There have been multiple circumstances where insurance companies' parents, but not the insurer itself, have filed Chapter 11 petitions. Included in those scenarios are examples of holding companies that sought and obtained bankruptcy court approvals for divestitures of their non-debtor insurance company subsidiaries.
Direct and indirect holding companies for the Delaware-domiciled Scottish Re (U.S.) Inc. filed Chapter 11 petitions in the same bankruptcy court that is hearing the Celadon proceedings; those Scottish Re (U.S.)-affiliated companies were ultimately unsuccessful in their attempts to divest their stakes in the life reinsurer.
Another situation that was somewhat similar to the Celadon case involved a petition filed by vehicle service contract company First Assured Warranty Corp. Hawaii's insurance commissioner had obtained a liquidation order for First Assured's affiliated risk-retention group PrimeGuard Insurance Co. Inc. a RRG in December 2005, and a dispute arose between the commissioner and the warranty company regarding the former's ability to seize certain property of the latter. First Assured Warranty filed a bankruptcy petition in June 2006.
A subsequent order by U.S. Bankruptcy Judge Michael Romero denied a motion filed by the Hawaii regulator to dismiss the First Assured bankruptcy as he concluded that the debtor itself was not an insurance company. The judge's order explained that courts had typically used three tests to analyze whether a filing entity constituted a domestic insurance company under the scope of federal bankruptcy laws.
The first test, Romero wrote, relies on federal law to determine whether the petitioner is an excluded entity based on the legislative history and previous court interpretations of the relevant section of the bankruptcy code. The second involves an examination of a specific entity's status under the law of its state of incorporation, potentially including a review as to whether it is heavily regulated by that state and/or whether the state's statute establishes procedures for the rehabilitation and liquidation of such an entity.
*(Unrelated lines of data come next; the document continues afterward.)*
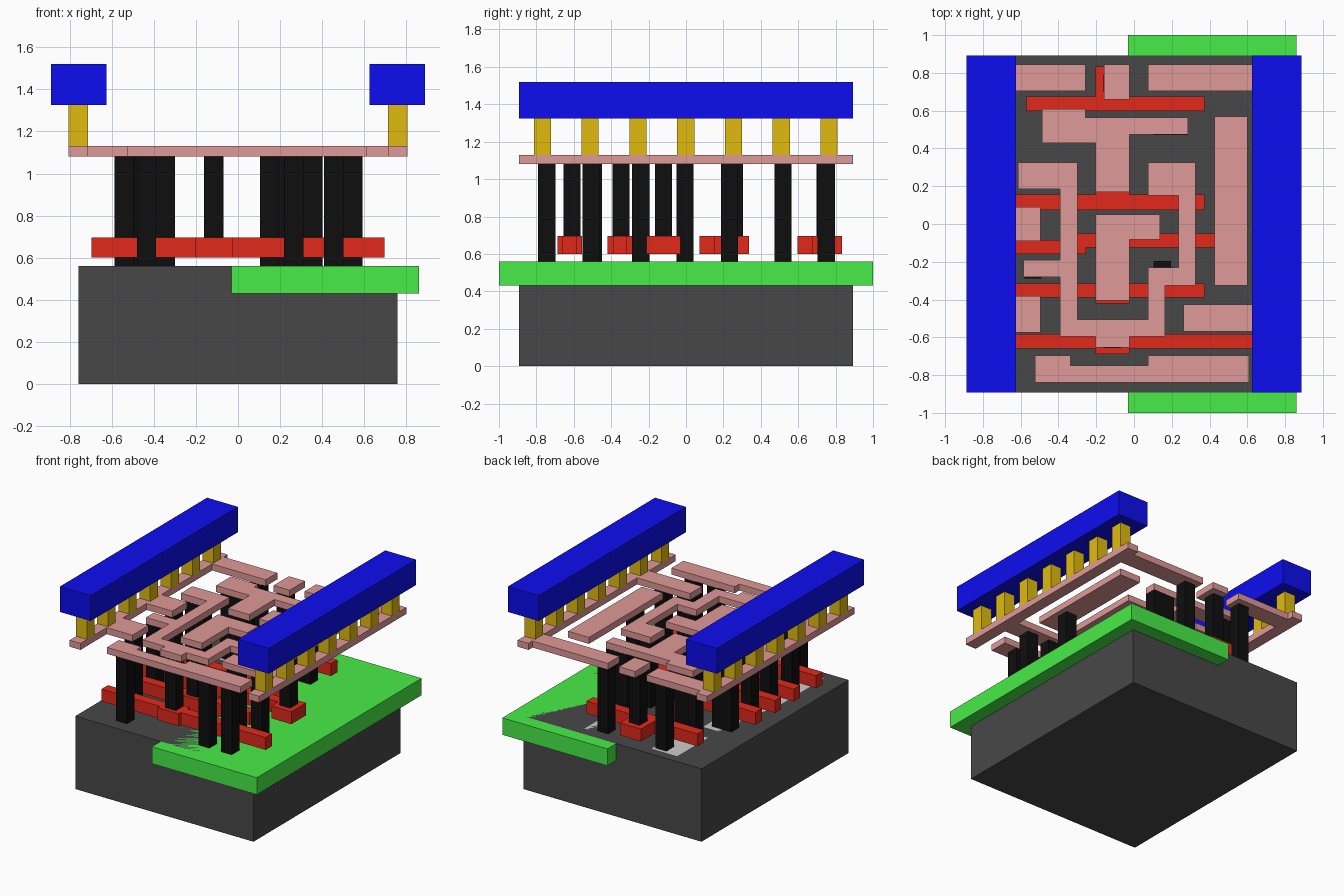
import bpy, bmesh

if "Cube" in bpy.data.objects:
    bpy.data.objects.remove(bpy.data.objects["Cube"])

def mat(name, r, g, b):
    m = bpy.data.materials.new(name)
    m.diffuse_color = (r, g, b, 1)
    m.use_nodes = True
    m.node_tree.nodes["Principled BSDF"].inputs["Base Color"].default_value = m.diffuse_color
    return m

DARK = mat("dark_grey", .064, .064, .064)
GREEN = mat("green", .064, .84, .064)
LIGHT = mat("light_grey", .6, .6, .6)
RED = mat("red", .76, .022, .011)
BLACK = mat("black", .0045, .0045, .0045)
PINK = mat("pink", .74, .32, .31)
GOLD = mat("gold", .75, .5, .005)
BLUE = mat("blue", .004, .004, .87)

def slab(name, outline, z0, z1, m):
    """Extrude a flat outline from z0 up to z1."""
    bm = bmesh.new()
    base = bm.faces.new([bm.verts.new((x, y, z0)) for x, y in outline])
    top = bmesh.ops.extrude_face_region(bm, geom=[base])["geom"]
    for v in top:
        if isinstance(v, bmesh.types.BMVert):
            v.co.z = z1
    bmesh.ops.recalc_face_normals(bm, faces=bm.faces)
    me = bpy.data.meshes.new(name)
    bm.to_mesh(me)
    bm.free()
    me.materials.append(m)
    ob = bpy.data.objects.new(name, me)
    bpy.context.collection.objects.link(ob)
    return ob

def block(name, x0, x1, y0, y1, z0, z1, m):
    return slab(name, [(x0, y0), (x1, y0), (x1, y1), (x0, y1)], z0, z1, m)

def post(name, x, y, z0, z1, m, h=.046):
    return block(name, x - h, x + h, y - h, y + h, z0, z1, m)

# layer heights
TOP, POLY0, POLY1, MET0, MET1, RAIL0, RAIL1 = .56, .6, .695, 1.08, 1.13, 1.325, 1.52

# substrate with the well flush in its top
block("substrate", -.757, .757, -.893, .893, 0, TOP, DARK)
block("well", -.032, .86, -1, 1, .43, TOP, GREEN)

# diffusion areas set flush into the surface
for x0, x1, y0, y1 in [(-.6, -.37, -.82, .32), (-.5, -.28, .45, .82),
                       (.08, .29, -.3, .82)]:
    block("diffusion", x0, x1, y0, y1, .5, TOP, LIGHT)

# gate bars, each with a wider pad in the middle
def gate(x0, x1, y0, y1, p0, p1):
    a, b = -.203, -.023
    pts = [(x0, y0)]
    if p0 < y0:
        pts += [(a, y0), (a, p0), (b, p0), (b, y0)]
    pts += [(x1, y0), (x1, y1)]
    if p1 > y1:
        pts += [(b, y1), (b, p1), (a, p1), (a, y1)]
    slab("gate", pts + [(x0, y1)], POLY0, POLY1, RED)

gate(-.57, .372, .597, .675, .597, .835)
gate(-.697, .372, .073, .155, .073, .337)
gate(-.697, .372, -.39, -.315, -.42, -.27)
gate(-.697, .697, -.66, -.583, -.687, -.555)
slab("jogged_gate", [(-.697, -.16), (-.255, -.16), (-.255, -.125), (.43, -.125),
                     (.43, -.21), (.6, -.21), (.6, -.03), (.43, -.03), (.43, -.05),
                     (-.3, -.05), (-.3, -.085), (-.697, -.085)], POLY0, POLY1, RED)

# contacts down to the diffusion, row by row
for y, xs in {-.745: (-.435, .265, .455), -.495: (-.54,), -.508: (.355, .545),
              -.242: (-.535, .15), -.005: (-.54,), .232: (-.535, -.46, .15),
              .518: (-.435, -.345, .15, .24), .75: (-.345, .15)}.items():
    for x in xs:
        post("contact", x, y, TOP, MET0, BLACK)

# contacts down to the gates
for x, y in [(-.115, .745), (-.115, .26), (-.115, -.347), (-.115, -.61), (.515, -.12)]:
    post("gate_contact", x, y, POLY1, MET0, BLACK)

# supply strips with side stubs (s = side, stubs listed from low y to high y)
def comb(name, s, stubs):
    pts = [(s * .805, .893), (s * .805, -.893), (s * .713, -.893)]
    for y0, y1, x in stubs:
        pts += [(s * .713, y0), (x, y0), (x, y1), (s * .713, y1)]
    slab(name, pts + [(s * .713, .893)], MET0, MET1, PINK)

comb("left_strip", -1, [(-.575, -.38, -.495), (-.09, .09, -.495), (.705, .845, -.258)])
comb("right_strip", 1, [(-.57, -.425, .262), (.705, .845, .073)])

# metal wiring
block("wire_stub", -.16, -.023, .66, .845, MET0, MET1, PINK)
block("wire_right", .425, .602, -.325, .57, MET0, MET1, PINK)
slab("wire_tee", [(-.487, .43), (-.203, .43), (-.203, .17), (-.023, .17), (-.023, .473),
                  (.287, .473), (.287, .563), (-.257, .563), (-.257, .61), (-.487, .61)],
     MET0, MET1, PINK)
slab("wire_centre", [(-.203, -.405), (-.023, -.405), (-.023, -.083), (.138, -.083),
                     (.138, .05), (-.203, .05)], MET0, MET1, PINK)
slab("wire_bottom", [(-.525, -.84), (.61, -.84), (.61, -.695), (.073, -.695), (.073, -.75),
                     (-.335, -.75), (-.335, -.695), (-.525, -.695)], MET0, MET1, PINK)
slab("wire_loop", [(-.615, .325), (-.3, .325), (-.3, -.505), (.073, -.505), (.073, -.23),
                   (.235, -.23), (.235, .15), (.073, .15), (.073, .325), (.325, .325),
                   (.325, -.325), (.165, -.325), (.165, -.595), (-.023, -.595),
                   (-.023, -.655), (-.203, -.655), (-.203, -.595), (-.393, -.595),
                   (-.393, -.28), (-.585, -.28), (-.585, -.19), (-.393, -.19),
                   (-.393, .185), (-.615, .185)], MET0, MET1, PINK)

# power rails on rows of vias
for s in (-1, 1):
    a, b = sorted((s * .626, s * .888))
    block("power_rail", a, b, -.893, .893, RAIL0, RAIL1, BLUE)
    for i in range(7):
        post("via", s * .759, -.768 + i * .2555, MET1, RAIL0, GOLD)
The third test seeks to weigh whether federal bankruptcy relief would represent a satisfactory alternative to the applicable state procedure.
Romero noted, however, that the 10th Circuit U.S. Court of Appeals "has not specifically addressed which of the three applicable tests affords the most appropriate eligibility analysis."
South Carolina insurance law defines a domestic insurer as one that has been "formed under the laws of this state." It further includes risk-retention groups among the various kinds of entities classified as captive insurance companies and, in turn, classifies captives among the various kinds of entities to which the definition of "insurer" applies.
South Carolina Insurance Commissioner Raymond Farmer in September 2017 obtained a liquidation order for medical professional liability company Oceanus Insurance Co. a RRG. In petitioning for that order, the regulator claimed jurisdiction over the risk-retention group under several state statutes.
The department in a statement said it is aware of Celadon's circumstances.
"We are monitoring the situation closely and will take whatever steps necessary to fulfill our responsibilities as solvency regulators," it said.